I am aware that first-order logics (FOL) satisfies the compactness theorem. That is, if a FOL theory is insatisfiable, a finite subset of the axioms of such theory is insatisfiable too.

Is it the case that FOL extended with least-fixed point (LFP) satisfies the compactness theorem too?

• Chapter 4 of these lecture notes indicates that the answer is negative.
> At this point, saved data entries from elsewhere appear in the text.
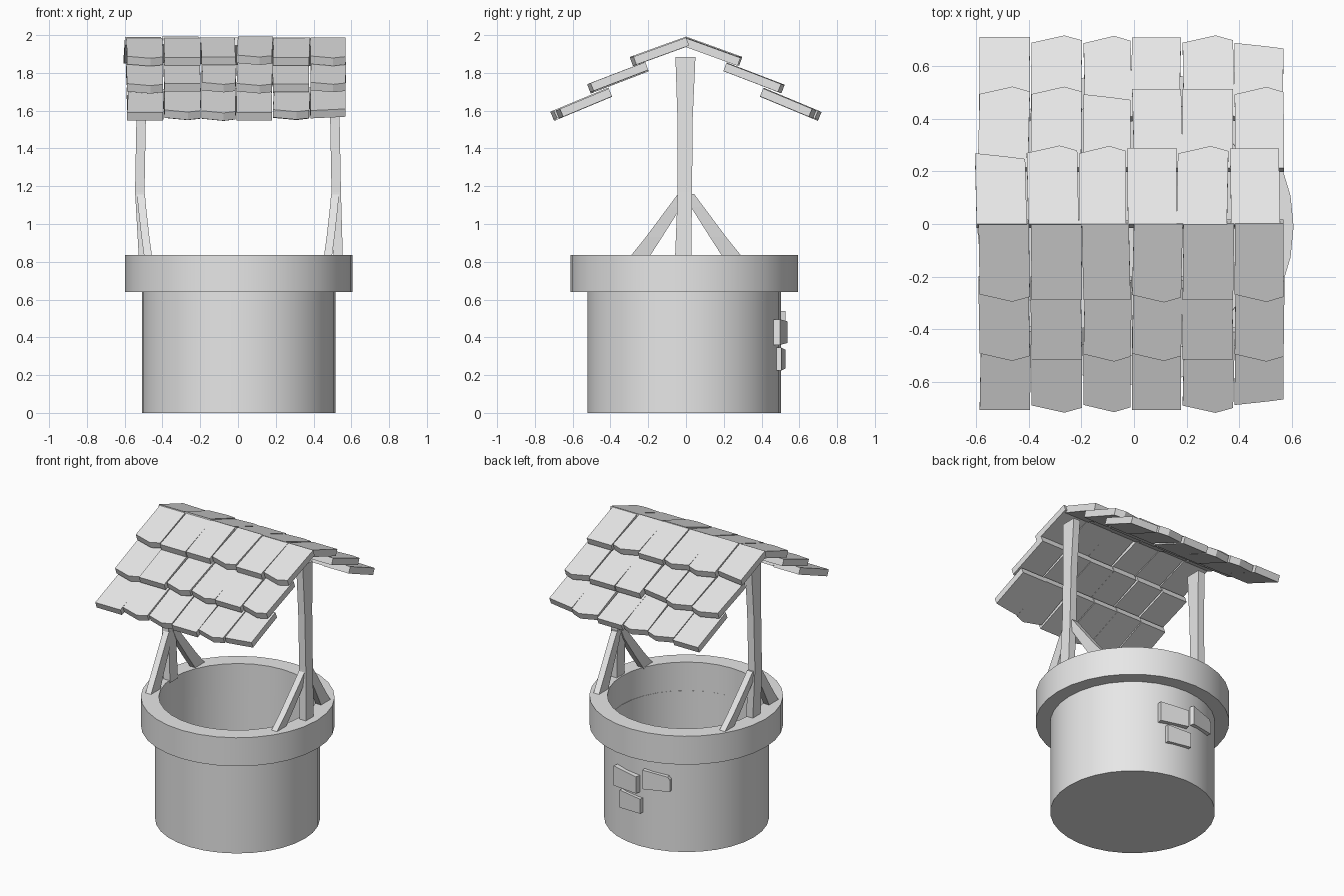
import bpy, bmesh, math, random
from mathutils import Vector

random.seed(4)
cube = bpy.data.objects.get("Cube")
if cube:
    bpy.data.objects.remove(cube, do_unlink=True)

# Single plain grey
grey = bpy.data.materials.new("plain_grey")
grey.use_nodes = True
COLOUR = (0.8, 0.8, 0.8, 1)
grey.diffuse_color = COLOUR
for node in grey.node_tree.nodes:
    if node.type == "BSDF_PRINCIPLED":
        node.inputs["Base Color"].default_value = COLOUR


def finish(name, bm, location=(0, 0, 0), smooth=False):
    bmesh.ops.recalc_face_normals(bm, faces=bm.faces)
    mesh = bpy.data.meshes.new(name)
    bm.to_mesh(mesh)
    bm.free()
    obj = bpy.data.objects.new(name, mesh)
    obj.location = location
    mesh.materials.append(grey)
    bpy.context.collection.objects.link(obj)
    if smooth:
        bpy.ops.object.select_all(action="DESELECT")
        obj.select_set(True)
        bpy.context.view_layer.objects.active = obj
        bpy.ops.object.shade_smooth_by_angle(angle=math.radians(30))
    return obj


def lathe(name, profile, location, closed=False):
    """Spin an (r, z) profile around the z axis."""
    bm = bmesh.new()
    verts = [bm.verts.new((r, 0, z)) for r, z in profile]
    pairs = list(zip(verts, verts[1:]))
    if closed:
        pairs.append((verts[-1], verts[0]))
    edges = [bm.edges.new(p) for p in pairs]
    bmesh.ops.spin(bm, geom=verts + edges, cent=(0, 0, 0), axis=(0, 0, 1),
                   angle=math.tau, steps=32)
    bmesh.ops.remove_doubles(bm, verts=bm.verts, dist=0.0005)
    finish(name, bm, location, smooth=True)


def add_prism(bm, points, origin, u, v, normal, thick):
    """Extrude a flat outline, drawn along u and v, back from its face."""
    top = [bm.verts.new(origin + u * a + v * b) for a, b in points]
    low = [bm.verts.new(p.co - normal * thick) for p in top]
    bm.faces.new(top)
    bm.faces.new(low[::-1])
    for i in range(len(top)):
        j = (i + 1) % len(top)
        bm.faces.new((top[i], low[i], low[j], top[j]))


def beam(name, sections, half_x):
    """Timber through level rectangles given as (x, y, z, half depth)."""
    bm = bmesh.new()
    rings = []
    for x, y, z, h in sections:
        rings.append([bm.verts.new((x + a * half_x, y + b * h, z))
                      for a, b in ((-1, -1), (1, -1), (1, 1), (-1, 1))])
    for r, s in zip(rings, rings[1:]):
        for i in range(4):
            j = (i + 1) % 4
            bm.faces.new((r[i], r[j], s[j], s[i]))
    bm.faces.new(rings[0][::-1])
    bm.faces.new(rings[-1])
    finish(name, bm)


# Stone well: hollow shaft and overhanging rim
lathe("well_shaft", [(0, 0), (0.512, 0), (0.512, 0.64), (0.49, 0.64),
                     (0.49, 0.03), (0, 0.03)], (0.003, -0.01, 0))
lathe("well_rim", [(0.602, 0.64), (0.602, 0.835), (0.49, 0.835), (0.49, 0.64)],
      (0.005, -0.01, 0), closed=True)

# Posts, each with two curved braces
for side, s, foot in (("left", 1, 0.53), ("right", -1, 0.5)):
    beam(side + "_post", [(s * foot, -0.015, 0.82, 0.043),
                          (s * 0.52, -0.006, 1.17, 0.038),
                          (s * 0.513, -0.005, 1.55, 0.04),
                          (s * 0.505, -0.003, 1.885, 0.053)], 0.025)
    for end, t in (("front", -1), ("back", 1)):
        beam(f"{side}_{end}_brace", [(s * 0.475, t * 0.25, 0.82, 0.052),
                                     (s * 0.49, t * 0.17, 0.93, 0.043),
                                     (s * 0.508, t * 0.06, 1.09, 0.034),
                                     (s * 0.514, t * 0.02, 1.16, 0.022)], 0.021)

# Shingle ends: flat, pointed or slanted (left, tip, right offsets)
ENDS = {"F": (0, 0, 0), "P": (-0.022, 0.008, -0.012), "S": (-0.022, -0.036, -0.045)}
# Row slopes from (y, z) down to (y, z), outward from the ridge
SLOPES = [((0.0, 1.99), (0.29, 1.885)),
          ((0.215, 1.855), (0.515, 1.74)),
          ((0.41, 1.72), (0.71, 1.595))]
ROOF = {"front": (-1, ["PFFPFP", "PFPPFP", "FPPFPS"], (0, 0, 0)),
        "back": (1, ["SPPFPF", "PPSFFP", "FPPFPS"], (-0.018, 0, 0))}
COLUMNS = [-0.59, -0.393, -0.195, -0.01, 0.182, 0.38, 0.572]
X = Vector((1, 0, 0))

for end, (t, styles, shifts) in ROOF.items():
    for row, ((y0, z0), (y1, z1)) in enumerate(SLOPES):
        bm = bmesh.new()
        down = Vector((0, t * (y1 - y0), z1 - z0))
        length = down.length
        down.normalize()
        normal = Vector((0, -t * down.z, abs(down.y)))
        for col, style in enumerate(styles[row]):
            a = COLUMNS[col] + shifts[row] + 0.003
            b = COLUMNS[col + 1] + shifts[row] - 0.003
            lean = random.uniform(-0.008, 0.008)
            l, m, r = (length + d for d in ENDS[style])
            outline = [(a + lean, 0), (b + lean, 0), (b, r),
                       (a + (b - a) * 0.65, m), (a, l)]
            lift = random.uniform(-0.006, 0.004)
            origin = Vector((0, t * y0, z0)) + normal * lift
            add_prism(bm, outline, origin, X, down, normal, 0.045)
        finish(f"{end}_shingles_{row + 1}", bm)

# Raised stones on the back of the shaft: angle, width, bottom, top, reach, corner cut
STONES = [(79, 0.2, 0.36, 0.495, 0.537, 0.0),
          (104, 0.18, 0.41, 0.54, 0.532, 0.03),
          (83, 0.17, 0.225, 0.345, 0.53, 0.0)]
for i, (angle, width, low, high, reach, cut) in enumerate(STONES):
    az = math.radians(angle)
    out = Vector((math.cos(az), math.sin(az), 0))
    along = Vector((-out.y, out.x, 0))
    w = width / 2
    outline = [(-w, low), (w, low + 0.01), (w, high - 0.01 - cut)]
    if cut:
        outline.append((w - cut / 2, high - 0.02))
    outline.append((-w, high))
    bm = bmesh.new()
    add_prism(bm, outline, out * reach + Vector((0, -0.01, 0)), along,
              Vector((0, 0, 1)), out, 0.045)
    finish(f"raised_stone_{i + 1}", bm)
Sep 28, 2020 at 22:51

Least fixed point operators can let us define, for example, the standard part of a model of $$\mathsf{PA}$$. The standard part of a model $$\mathfrak{A}=(A;+^\mathfrak{A},\times^\mathfrak{A},0^\mathfrak{A},1^\mathfrak{A})$$ of $$\mathsf{PA}$$ is just the smallest subset of $$A$$ containing $$0^\mathfrak{A}$$ and closed under $$n\mapsto n+^\mathfrak{A}1^\mathfrak{A}$$. But this is exactly a least fixed point definition: the standard part of $$\mathfrak{A}$$ is the least fixed point of the operator $$\Phi(P): x=0\vee\exists y(P(y)\wedge y+1=x).$$
This in turn lets us pin down the standard model of $$\mathsf{PA}$$ up to isomorphism by the theory $$\mathsf{PA}$$ + "Every element is standard." But this contradicts compactness: no compact logic can ever pin down an infinite structure up to isomorphism (this is really just the observation that the upwards Lowenheim-Skolem theorem is just a compactness corollary).
• @441Juggler Sorry, I just saw this. This is a standard trick for applying compactness - expand the language. Consider the language of $\mathsf{PA}$ augmented by a new constant symbol $c$, and let $T$ be the theory gotten by adding to $\mathsf{PA}$ each sentence of the form $c>\underline{n}$ for $n\in\mathbb{N}$, where $\underline{n}$ is the numeral corresponding to $n$ (so e.g. $\underline{3}$ is the term $(1+1)+1$). Then $T$ is finitely consistent, hence satisfiable, but if we let $M$ be a model of $T$ then $M$ (or rather, $M$'s reduct to the language of arithmetic) must be nonstandard. Nov 12, 2020 at 16:14